The Global Corruption Barometer 2013 draws on a survey of more than 114,000 respondents in 107 countries. It addresses people’s direct experiences with bribery and details their views on corruption in the main institutions in their countries. It also provides insights into people's willingness to stop corruption.
In the Philippines, Transparency International surveyed 1,000 respondents nationwide using face-to-face interviews.
The 2013 report put the Philippines in the same cluster as Argentina, Chile, El Salvador, Hungary, Israel, Jamaica, Palestine, Rwanda, and Vanuatu or countries where 10% to 14.9% of respondents reported paying bribes in the last year.
In the Philippines, 35% of respondents said corruption “decreased a little,” 31% said it “stayed the same,” 19% said it “increased a lot,” 12% said it “increased a little,” and only 2% said it “decreased a lot.”
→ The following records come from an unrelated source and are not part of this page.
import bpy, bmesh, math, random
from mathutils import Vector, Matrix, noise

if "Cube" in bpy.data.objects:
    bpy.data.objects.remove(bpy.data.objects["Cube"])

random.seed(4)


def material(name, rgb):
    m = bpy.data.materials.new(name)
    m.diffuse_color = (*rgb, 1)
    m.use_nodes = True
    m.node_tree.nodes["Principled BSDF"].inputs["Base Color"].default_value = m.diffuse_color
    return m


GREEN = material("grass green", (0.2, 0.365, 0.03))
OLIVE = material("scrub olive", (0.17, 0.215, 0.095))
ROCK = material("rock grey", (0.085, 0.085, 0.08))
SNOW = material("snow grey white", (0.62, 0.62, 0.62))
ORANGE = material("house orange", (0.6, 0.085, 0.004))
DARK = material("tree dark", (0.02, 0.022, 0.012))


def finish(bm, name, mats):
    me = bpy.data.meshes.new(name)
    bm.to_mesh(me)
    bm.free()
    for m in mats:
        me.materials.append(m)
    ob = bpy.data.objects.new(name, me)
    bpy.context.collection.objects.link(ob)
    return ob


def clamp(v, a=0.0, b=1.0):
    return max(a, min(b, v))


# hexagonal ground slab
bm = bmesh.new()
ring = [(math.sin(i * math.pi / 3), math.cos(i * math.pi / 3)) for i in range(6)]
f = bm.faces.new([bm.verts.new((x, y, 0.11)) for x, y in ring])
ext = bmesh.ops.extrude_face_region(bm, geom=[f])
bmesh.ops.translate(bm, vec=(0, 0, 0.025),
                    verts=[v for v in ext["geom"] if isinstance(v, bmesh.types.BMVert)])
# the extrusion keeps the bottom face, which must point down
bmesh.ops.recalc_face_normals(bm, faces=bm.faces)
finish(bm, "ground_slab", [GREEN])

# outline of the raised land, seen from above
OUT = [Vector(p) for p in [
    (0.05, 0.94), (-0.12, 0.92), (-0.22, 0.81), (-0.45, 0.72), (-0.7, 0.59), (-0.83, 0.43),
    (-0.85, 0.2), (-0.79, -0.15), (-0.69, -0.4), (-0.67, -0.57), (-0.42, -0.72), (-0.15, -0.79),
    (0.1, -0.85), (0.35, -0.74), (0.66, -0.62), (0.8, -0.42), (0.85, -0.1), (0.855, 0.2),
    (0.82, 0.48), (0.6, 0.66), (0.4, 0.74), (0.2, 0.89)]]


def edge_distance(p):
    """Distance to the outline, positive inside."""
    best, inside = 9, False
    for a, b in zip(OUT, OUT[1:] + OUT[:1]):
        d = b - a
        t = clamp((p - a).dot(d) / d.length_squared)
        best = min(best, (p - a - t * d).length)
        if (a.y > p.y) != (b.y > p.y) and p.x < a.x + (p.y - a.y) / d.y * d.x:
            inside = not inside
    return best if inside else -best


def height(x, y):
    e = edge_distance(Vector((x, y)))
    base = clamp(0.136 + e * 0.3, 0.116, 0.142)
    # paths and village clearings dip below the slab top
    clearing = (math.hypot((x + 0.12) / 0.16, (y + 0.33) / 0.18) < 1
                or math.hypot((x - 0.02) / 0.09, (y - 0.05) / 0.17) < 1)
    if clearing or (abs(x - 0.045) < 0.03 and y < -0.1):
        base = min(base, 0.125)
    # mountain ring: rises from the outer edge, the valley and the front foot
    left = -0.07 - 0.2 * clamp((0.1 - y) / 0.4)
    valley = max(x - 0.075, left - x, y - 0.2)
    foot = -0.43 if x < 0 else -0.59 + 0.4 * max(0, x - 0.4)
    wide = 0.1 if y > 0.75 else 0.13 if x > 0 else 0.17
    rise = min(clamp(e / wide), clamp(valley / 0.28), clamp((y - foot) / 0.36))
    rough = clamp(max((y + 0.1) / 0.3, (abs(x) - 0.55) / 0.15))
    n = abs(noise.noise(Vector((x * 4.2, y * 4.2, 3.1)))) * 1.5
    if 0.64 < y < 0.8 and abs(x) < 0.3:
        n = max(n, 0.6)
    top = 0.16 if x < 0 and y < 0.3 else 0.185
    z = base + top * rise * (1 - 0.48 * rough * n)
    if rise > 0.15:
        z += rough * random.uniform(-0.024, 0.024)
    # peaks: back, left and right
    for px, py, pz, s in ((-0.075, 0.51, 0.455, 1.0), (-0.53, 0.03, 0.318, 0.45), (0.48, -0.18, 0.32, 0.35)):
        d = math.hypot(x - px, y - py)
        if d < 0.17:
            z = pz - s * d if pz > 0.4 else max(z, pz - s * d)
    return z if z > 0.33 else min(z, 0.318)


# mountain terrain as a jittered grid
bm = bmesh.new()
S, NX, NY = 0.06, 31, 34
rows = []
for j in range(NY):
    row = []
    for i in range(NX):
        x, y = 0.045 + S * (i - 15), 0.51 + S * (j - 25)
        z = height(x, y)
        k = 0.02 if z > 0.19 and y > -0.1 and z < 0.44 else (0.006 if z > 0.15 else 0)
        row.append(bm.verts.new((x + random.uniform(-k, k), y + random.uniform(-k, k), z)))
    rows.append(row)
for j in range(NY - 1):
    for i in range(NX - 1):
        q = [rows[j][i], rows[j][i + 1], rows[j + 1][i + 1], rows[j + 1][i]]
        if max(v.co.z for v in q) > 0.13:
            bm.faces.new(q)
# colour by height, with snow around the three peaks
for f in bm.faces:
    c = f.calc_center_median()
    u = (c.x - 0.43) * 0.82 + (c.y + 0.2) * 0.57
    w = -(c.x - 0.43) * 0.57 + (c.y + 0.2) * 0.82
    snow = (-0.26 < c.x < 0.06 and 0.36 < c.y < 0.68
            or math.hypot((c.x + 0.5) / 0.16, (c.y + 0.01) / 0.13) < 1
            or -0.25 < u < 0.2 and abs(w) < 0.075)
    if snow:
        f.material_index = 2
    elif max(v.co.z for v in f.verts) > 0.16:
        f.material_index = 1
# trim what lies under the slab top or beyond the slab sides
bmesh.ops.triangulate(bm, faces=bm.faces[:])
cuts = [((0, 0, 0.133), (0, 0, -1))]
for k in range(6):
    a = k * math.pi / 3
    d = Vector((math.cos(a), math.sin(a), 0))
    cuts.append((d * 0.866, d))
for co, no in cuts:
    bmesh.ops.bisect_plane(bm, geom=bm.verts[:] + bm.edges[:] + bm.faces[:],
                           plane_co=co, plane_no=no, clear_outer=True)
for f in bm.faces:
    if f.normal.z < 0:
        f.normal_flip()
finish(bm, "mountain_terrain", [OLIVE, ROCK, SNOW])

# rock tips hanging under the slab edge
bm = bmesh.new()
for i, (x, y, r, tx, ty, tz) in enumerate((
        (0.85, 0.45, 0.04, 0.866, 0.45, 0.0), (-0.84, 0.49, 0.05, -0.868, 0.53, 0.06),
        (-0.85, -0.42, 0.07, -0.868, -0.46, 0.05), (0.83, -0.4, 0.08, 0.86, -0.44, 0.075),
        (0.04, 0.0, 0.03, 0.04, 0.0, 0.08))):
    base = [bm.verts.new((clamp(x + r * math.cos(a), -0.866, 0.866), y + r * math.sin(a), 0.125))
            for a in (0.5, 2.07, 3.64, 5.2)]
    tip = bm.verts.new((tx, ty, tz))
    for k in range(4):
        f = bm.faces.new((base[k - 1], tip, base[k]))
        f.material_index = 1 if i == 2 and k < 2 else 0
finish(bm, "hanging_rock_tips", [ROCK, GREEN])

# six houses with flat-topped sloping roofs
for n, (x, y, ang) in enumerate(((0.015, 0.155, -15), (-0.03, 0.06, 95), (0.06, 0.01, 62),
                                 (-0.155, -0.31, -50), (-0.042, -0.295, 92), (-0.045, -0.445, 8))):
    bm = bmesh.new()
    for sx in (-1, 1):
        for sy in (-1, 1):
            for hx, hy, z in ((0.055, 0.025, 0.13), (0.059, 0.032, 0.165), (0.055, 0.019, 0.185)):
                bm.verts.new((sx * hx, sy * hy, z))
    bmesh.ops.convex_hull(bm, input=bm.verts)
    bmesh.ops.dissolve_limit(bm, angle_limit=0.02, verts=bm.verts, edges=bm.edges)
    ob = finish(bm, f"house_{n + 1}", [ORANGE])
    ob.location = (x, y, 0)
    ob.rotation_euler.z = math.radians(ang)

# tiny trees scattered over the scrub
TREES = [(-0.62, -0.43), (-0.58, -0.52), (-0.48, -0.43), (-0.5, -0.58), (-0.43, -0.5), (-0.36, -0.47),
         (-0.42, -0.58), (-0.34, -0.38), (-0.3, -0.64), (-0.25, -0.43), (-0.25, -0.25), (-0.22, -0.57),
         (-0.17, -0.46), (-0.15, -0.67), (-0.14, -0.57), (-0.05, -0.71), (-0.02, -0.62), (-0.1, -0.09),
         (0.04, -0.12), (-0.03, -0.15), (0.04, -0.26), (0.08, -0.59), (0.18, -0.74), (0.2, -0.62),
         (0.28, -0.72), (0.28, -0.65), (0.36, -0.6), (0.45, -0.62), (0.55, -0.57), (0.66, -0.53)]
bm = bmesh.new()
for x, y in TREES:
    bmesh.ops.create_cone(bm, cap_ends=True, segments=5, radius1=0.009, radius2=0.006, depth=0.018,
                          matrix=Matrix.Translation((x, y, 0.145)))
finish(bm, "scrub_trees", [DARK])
Among the 1,000 respondents, 58% of people in Philippines thought that political parties were affected by corruption, 52% said parliament / legislature is also affected, 43% military, 25% NGOs, 14% media, 15% also said that religious bodies were affected by corruption, 30% business, 32% thought that education systems were affected, 56% judiciary, 31% medical and health services, and 64% said public officials and civil servants were also affected.
69% of the respondents identified the police as the most corrupt among 12 institutions.
Despite their experience with corruption, 61% to 80% of respondents agreed or strongly agreed with the statement that “Ordinary people can make a difference in the fight against corruption.”
Read Transparency International's global report here:
Transparency International is a global civil society organization fighting corruption. It has 90 chapters worldwide and works with partners in government, business and civil society to develop and implement measures to tackle it.
The Global Corruption Barometer 2013 is the biggest ever survey tracking world-wide public opinion on corruption.